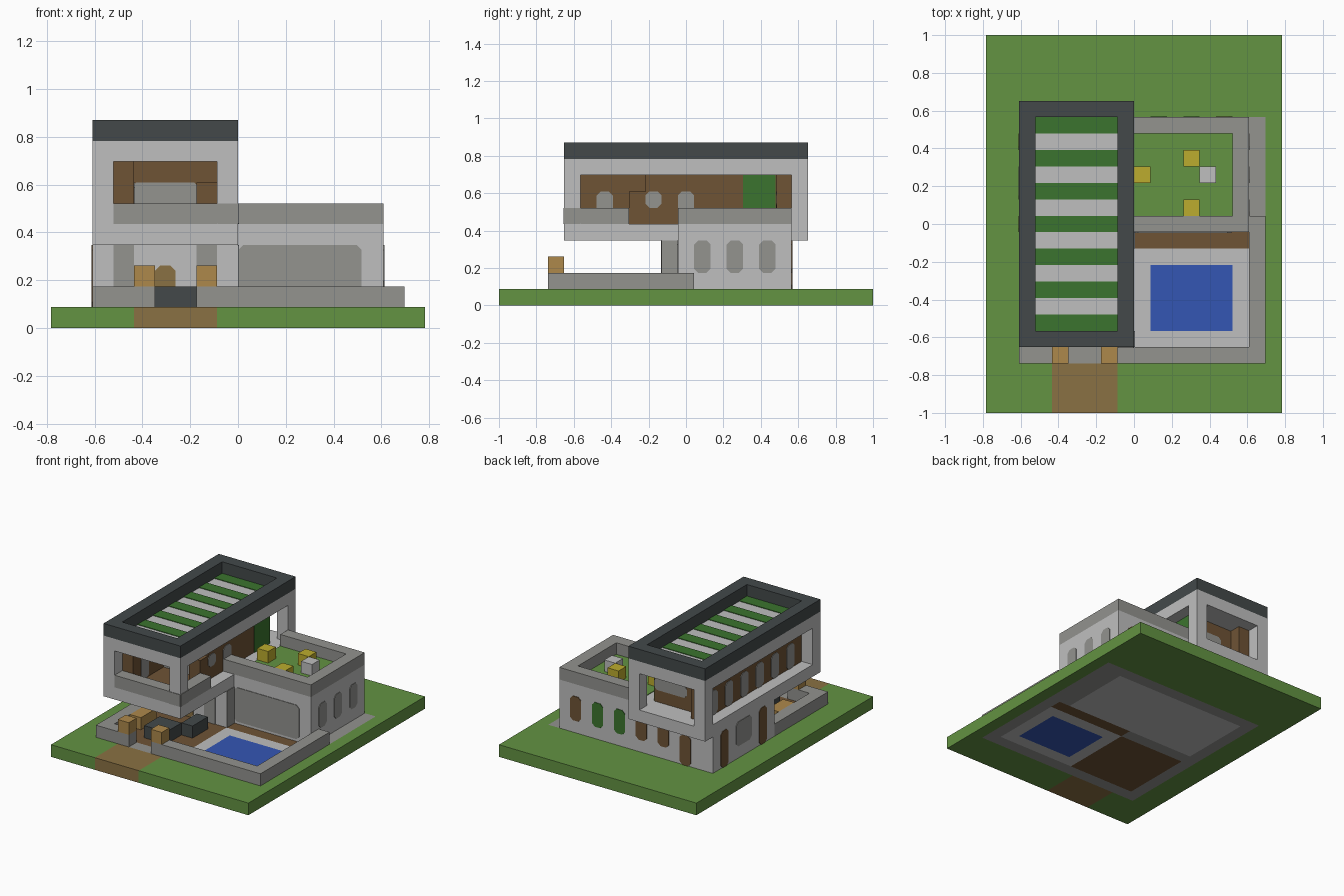
import bpy
import bmesh
from mathutils import Vector

cube = bpy.data.objects.get("Cube")
if cube:
    bpy.data.objects.remove(cube)

U = 2 / 23                      # one building block
NX, NY = 18, 23                 # plot size in blocks


def material(name, rgb):
    lin = [((c / 255 + 0.055) / 1.055) ** 2.4 for c in rgb] + [1]
    m = bpy.data.materials.new(name)
    m.use_nodes = True
    m.diffuse_color = lin
    node = next(n for n in m.node_tree.nodes if n.type == 'BSDF_PRINCIPLED')
    node.inputs["Base Color"].default_value = lin
    return m


lawn = material("lawn green", (99, 147, 66))
white = material("wall white", (191, 191, 191))
grey = material("stone grey", (147, 147, 143))
dark = material("roof charcoal", (67, 73, 74))
wood = material("brown wood", (110, 83, 53))
tan = material("tan crate", (174, 137, 75))
path = material("path brown", (138, 113, 67))
yellow = material("yellow seat", (188, 172, 46))
blue = material("pool blue", (52, 86, 180))
leaf = material("dark green", (59, 116, 46))


def point(i, j, k):
    """Block counts to world position."""
    return Vector(((i - NX / 2) * U, (j - NY / 2) * U, k * U))


def finish(name, bm, mats):
    mesh = bpy.data.meshes.new(name)
    bm.to_mesh(mesh)
    bm.free()
    ob = bpy.data.objects.new(name, mesh)
    for m in mats:
        mesh.materials.append(m)
    bpy.context.collection.objects.link(ob)
    return ob


def block(name, mat, x, y, z):
    """Box spanning the block ranges x, y and z."""
    lo, hi = point(x[0], y[0], z[0]), point(x[1], y[1], z[1])
    bm = bmesh.new()
    bmesh.ops.create_cube(bm, size=1)
    for v in bm.verts:
        v.co = (lo + hi) / 2 + v.co * (hi - lo)
    return finish(name, bm, [mat])


def panel(name, mat, axis, side, plane, a, z, c=0.25):
    """Thin plate with clipped corners on a wall facing axis*side."""
    (a0, a1), (z0, z1) = a, z
    outline = [(a0 + c, z0), (a1 - c, z0), (a1, z0 + c), (a1, z1 - c),
               (a1 - c, z1), (a0 + c, z1), (a0, z1 - c), (a0, z0 + c)]
    bm = bmesh.new()
    verts = [bm.verts.new(point(plane, p, q) if axis == 'x' else point(p, plane, q))
             for p, q in outline]
    face = bm.faces.new(verts)
    out = Vector((side, 0, 0)) if axis == 'x' else Vector((0, side, 0))
    ext = bmesh.ops.extrude_face_region(bm, geom=[face], use_keep_orig=True)
    for v in ext["geom"]:
        if isinstance(v, bmesh.types.BMVert):
            v.co += out * 0.004
    bmesh.ops.recalc_face_normals(bm, faces=bm.faces)
    return finish(name, bm, [mat])


# Ground slab, coloured by region; later regions win
regions = [(grey, 2, 17, 3, 18), (white, 3, 15, 11, 17), (path, 4, 8, 0, 3),
           (wood, 3, 9, 4, 10), (wood, 9, 16, 10, 11), (white, 9, 16, 4, 10),
           (blue, 10, 15, 5, 9)]
ground_mats = [lawn, grey, white, path, wood, blue]
bm = bmesh.new()
bmesh.ops.create_grid(bm, x_segments=NX, y_segments=NY, size=1)
for v in bm.verts:
    v.co = Vector((v.co.x * NX * U / 2, v.co.y * NY * U / 2, U))
for f in bm.faces:
    c = f.calc_center_median() / U
    ci, cj = c.x + NX / 2, c.y + NY / 2
    for mat, i0, i1, j0, j1 in regions:
        if i0 < ci < i1 and j0 < cj < j1:
            f.material_index = ground_mats.index(mat)
ground = finish("ground", bm, ground_mats)
thick = ground.modifiers.new("thickness", 'SOLIDIFY')
thick.thickness = U
thick.offset = -1

# Garden wall with gate posts
block("garden_wall_front_left", grey, (2, 5), (3, 4), (1, 2))
block("garden_wall_front_right", grey, (7, 17), (3, 4), (1, 2))
block("garden_wall_right", grey, (16, 17), (4, 12), (1, 2))
block("garden_wall_left", grey, (2, 3), (4, 10), (1, 2))
for i in (4, 7):
    block("gate_post", tan, (i, i + 1), (3, 4), (2, 3))

# Patio furniture under the overhang
block("patio_table", dark, (5, 7), (5, 7), (1, 2))
block("patio_seat", dark, (7, 8), (7, 9), (1, 2))
block("patio_bench", tan, (3, 4), (6, 8), (1, 2))

# Ground floor
block("tower_ground_floor", white, (2, 9), (10, 18), (1, 4))
block("wing", white, (9, 16), (11, 18), (1, 5))
panel("wing_front_glass", grey, 'y', -1, 11, (9, 14.95), (1.2, 4))
for j in (12, 14, 16):
    panel("wing_side_window", grey, 'x', 1, 16, (j, j + 1), (2, 4))
for i in (3, 7):
    panel("front_window", grey, 'y', -1, 10, (i, i + 1), (1, 4), 0.02)
panel("front_door", path, 'y', -1, 10, (5, 6), (1, 3))
panel("patio_side_window", grey, 'x', 1, 9, (10, 11), (1, 4), 0.02)
for i in range(4, 15, 2):
    panel("back_window", leaf if i in (10, 12) else wood, 'y', 1, 18,
          (i, i + 1), (2, 4) if i > 4 else (1, 3.5))
for j in (11, 16):
    panel("left_door", wood, 'x', -1, 2, (j, j + 1), (1, 4))
panel("left_window", grey, 'x', -1, 2, (13, 15), (2, 4))

# Wing roof garden
block("wing_parapet_front", grey, (8, 16), (11, 12), (5, 6))
block("wing_parapet_right", grey, (15, 16), (12, 18), (5, 6))
block("wing_parapet_back", grey, (9, 15), (17, 18), (5, 6))
block("roof_lawn", lawn, (9, 15), (12, 17), (5, 5.05))
for i, j in ((9, 14), (12, 15), (12, 12)):
    block("roof_seat", yellow, (i, i + 1), (j, j + 1), (5, 6))
block("roof_table", white, (13, 14), (14, 15), (5, 6))

# Upper storey frame: slab, corner columns, ceiling
block("upper_floor_slab", white, (2, 9), (4, 19), (4, 5))
block("ceiling_slab", white, (2, 9), (4, 19), (8, 9))
for i in (2, 8):
    for j in (4, 18):
        block("corner_column", white, (i, i + 1), (j, j + 1), (5, 8))
block("balcony_parapet_front", grey, (3, 8), (4, 5), (5, 6))
block("balcony_parapet_right", grey, (8, 9), (5, 8), (5, 6))
panel("balcony_corner_facing_front", grey, 'y', -1, 4, (8, 9), (5, 6), 0.02)
panel("balcony_corner_facing_right", grey, 'x', 1, 9, (4, 5), (5, 6), 0.02)
block("balcony_floor", wood, (4, 8), (5, 9), (5, 5.05))

# Timber room set back inside the frame
block("room_wall_left", wood, (3, 4), (5, 18), (5, 8))
block("room_wall_back", wood, (4, 8), (17, 18 - 0.95), (5, 8))
block("room_wall_right", wood, (7, 8), (9, 17), (5, 8))
block("room_wall_front", wood, (4, 7), (9, 10), (5, 8))
block("balcony_cabinet", wood, (7, 8), (8, 9), (5, 7))
for j in range(6, 17, 2):
    panel("room_left_window", grey, 'x', -1, 3, (j, j + 1), (5, 7))
panel("balcony_left_window", grey, 'x', 1, 4, (6, 7), (5, 7))
for j, low in ((9, 6), (11, 5)):
    panel("room_right_window", grey, 'x', 1, 8, (j, j + 1), (low, 7))
panel("room_green_door", leaf, 'x', 1, 8, (15, 17), (5, 8), 0.02)
panel("room_front_window", grey, 'y', -1, 9, (4, 7), (5, 7), 0.1)
panel("room_back_window", grey, 'y', 1, 17.05, (5, 8), (6, 7))

# Roof rim and planted stripes
block("roof_rim_left", dark, (2, 3), (4, 19), (9, 10))
block("roof_rim_right", dark, (8, 9), (4, 19), (9, 10))
block("roof_rim_front", dark, (3, 8), (4, 5), (9, 10))
block("roof_rim_back", dark, (3, 8), (18, 19), (9, 10))
for j in range(5, 18, 2):
    block("roof_planting", leaf, (3, 8), (j, j + 1), (9, 9.05))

※ ※ ※

### Problem details
The answer must be every line of the entries that includes the word "dark".

### Solution below
dark = material("roof charcoal", (67, 73, 74))
leaf = material("dark green", (59, 116, 46))
block("patio_table", dark, (5, 7), (5, 7), (1, 2))
block("patio_seat", dark, (7, 8), (7, 9), (1, 2))
block("roof_rim_left", dark, (2, 3), (4, 19), (9, 10))
block("roof_rim_right", dark, (8, 9), (4, 19), (9, 10))
block("roof_rim_front", dark, (3, 8), (4, 5), (9, 10))
block("roof_rim_back", dark, (3, 8), (18, 19), (9, 10))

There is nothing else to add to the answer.